Whoo Hoo!! hank you so much for letting me win the notecards!! (I am a Postmaster, so what could be a sweeter gift!) I love the picture and can't wait to see the cards. Thank you again for everything. I too, loved the story that Presiden Monson told. It makes me want to be just like her!!

Katie Bevan said...

Thank you for sharing that post. It made me feel at peace. I think many women feel like they aren't pretty, including myself and hearing these stories helped me remember that what matters most is our inner beauty. I love that you quoted Thomas Monson, it made me anticipate this weekend's conference, so thank you again.

Kimberly said...

This reduced me to tears. I've been carrying my ugly complex around for decades now, and oh how tiring the burden of it is!

Thank you for sharing those beautiful stories and helping to lift that burden.

I love the golden chrysanthemum within you, but I think your bucket is gorgeous too. You may see it as rusty and worn, but I see it made shiny and new by the sweetness it contains. You radiate love, laughter, and kindness and I'm in awe of BOTH your beauties.

Kazzy said...

I need to read that book. It sounds so powerful.

And congrats to lisaway!

Shari said...

This was more than a beautiful post. I remember President Monson telling that story.

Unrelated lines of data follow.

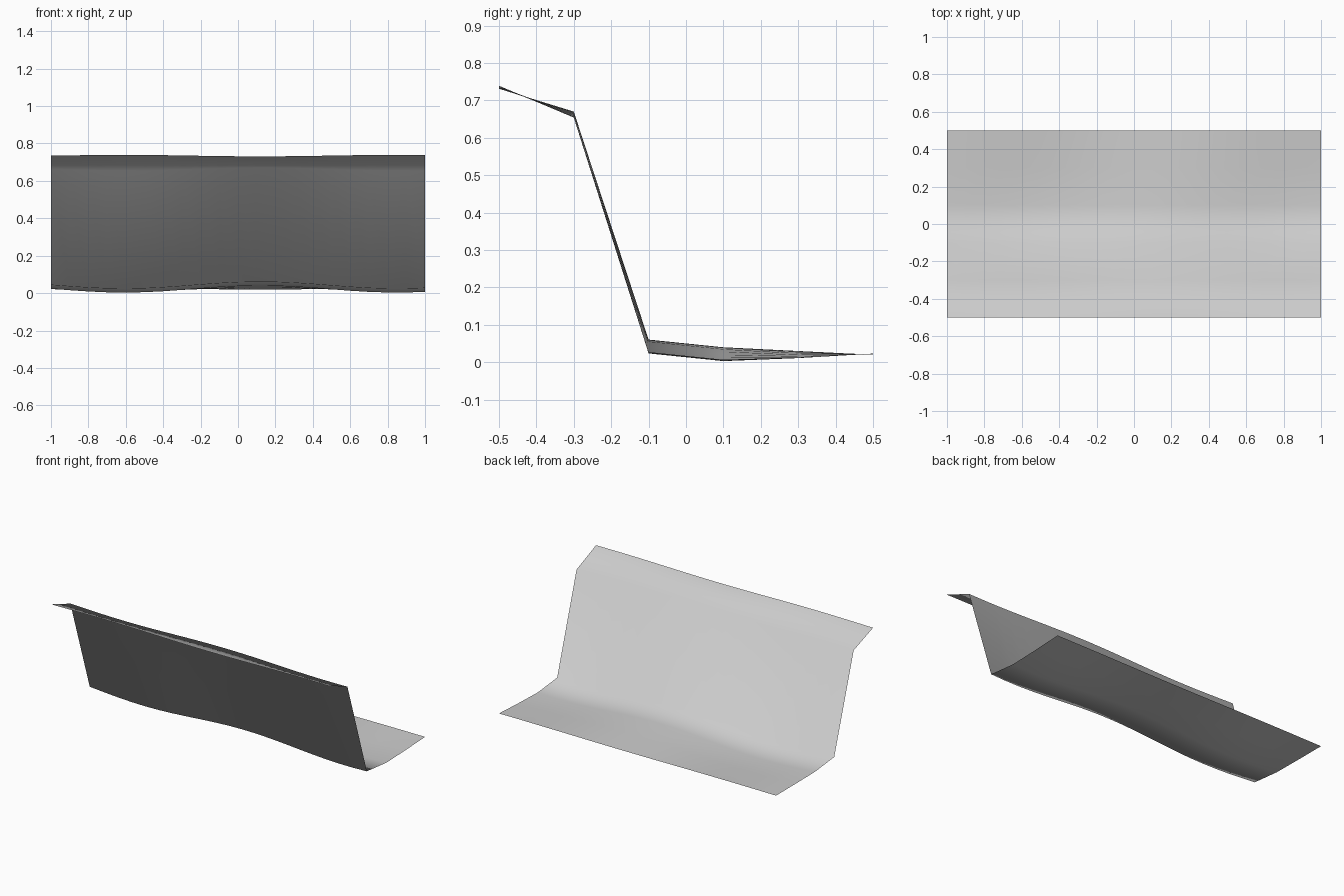
import bpy, bmesh, math

if "Cube" in bpy.data.objects:
    bpy.data.objects.remove(bpy.data.objects["Cube"])

# Cross-section rows: y, mid height, ripple amplitude
ROWS = [(-0.5, 0.735, -0.004), (-0.3, 0.662, 0.008), (-0.1, 0.042, 0.0185),
        (0.1, 0.0215, 0.0185), (0.3, 0.0205, 0.0095), (0.5, 0.0215, -0.0015)]
COLUMNS = 20

grey = bpy.data.materials.new("light grey")
grey.diffuse_color = (0.6, 0.6, 0.6, 1)
grey.use_nodes = True
grey.node_tree.nodes["Principled BSDF"].inputs["Base Color"].default_value = grey.diffuse_color


def ripple(x):
    return math.cos(math.pi * (x - 0.12) / 0.73)


# Bent sheet: each row is swept along x with a gentle ripple
bm = bmesh.new()
grid = []
for y, z, amp in ROWS:
    xs = [-1 + 2 * i / COLUMNS for i in range(COLUMNS + 1)]
    grid.append([bm.verts.new((x, y, z + amp * ripple(x))) for x in xs])
for low, high in zip(grid, grid[1:]):
    for i in range(COLUMNS):
        face = bm.faces.new((low[i], low[i + 1], high[i + 1], high[i]))
        face.smooth = True

mesh = bpy.data.meshes.new("bent_sheet")
bm.to_mesh(mesh)
bm.free()
mesh.materials.append(grey)
sheet = bpy.data.objects.new("bent_sheet", mesh)
bpy.context.collection.objects.link(sheet)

It moved me as well.

Just so you now, I think you are incredibly beautiful, inside and out.

This is such an amazing painting of the roses. I'm going to have to contact you about the note cards!

Erin said...

What makes my husband upset is when I complain of feeling ugly to him. He says, "I think you're beautiful. Do you think I'm stupid? Do you think I would have married an ugly woman?" He's right, you know.

I think I will have to read that book!

Lara said...

I love that story Pres. Monson told. And it really reminds me that I need to teach my daughters to focus on their inner beauty, and the inner beauty of others, which is so difficult to do in our world.

Heidi said...

Love this! I want to read that book! And I'm so glad Lisa won! And so glad that the gal who won the painting is one of your readers/friends. Happy Dance!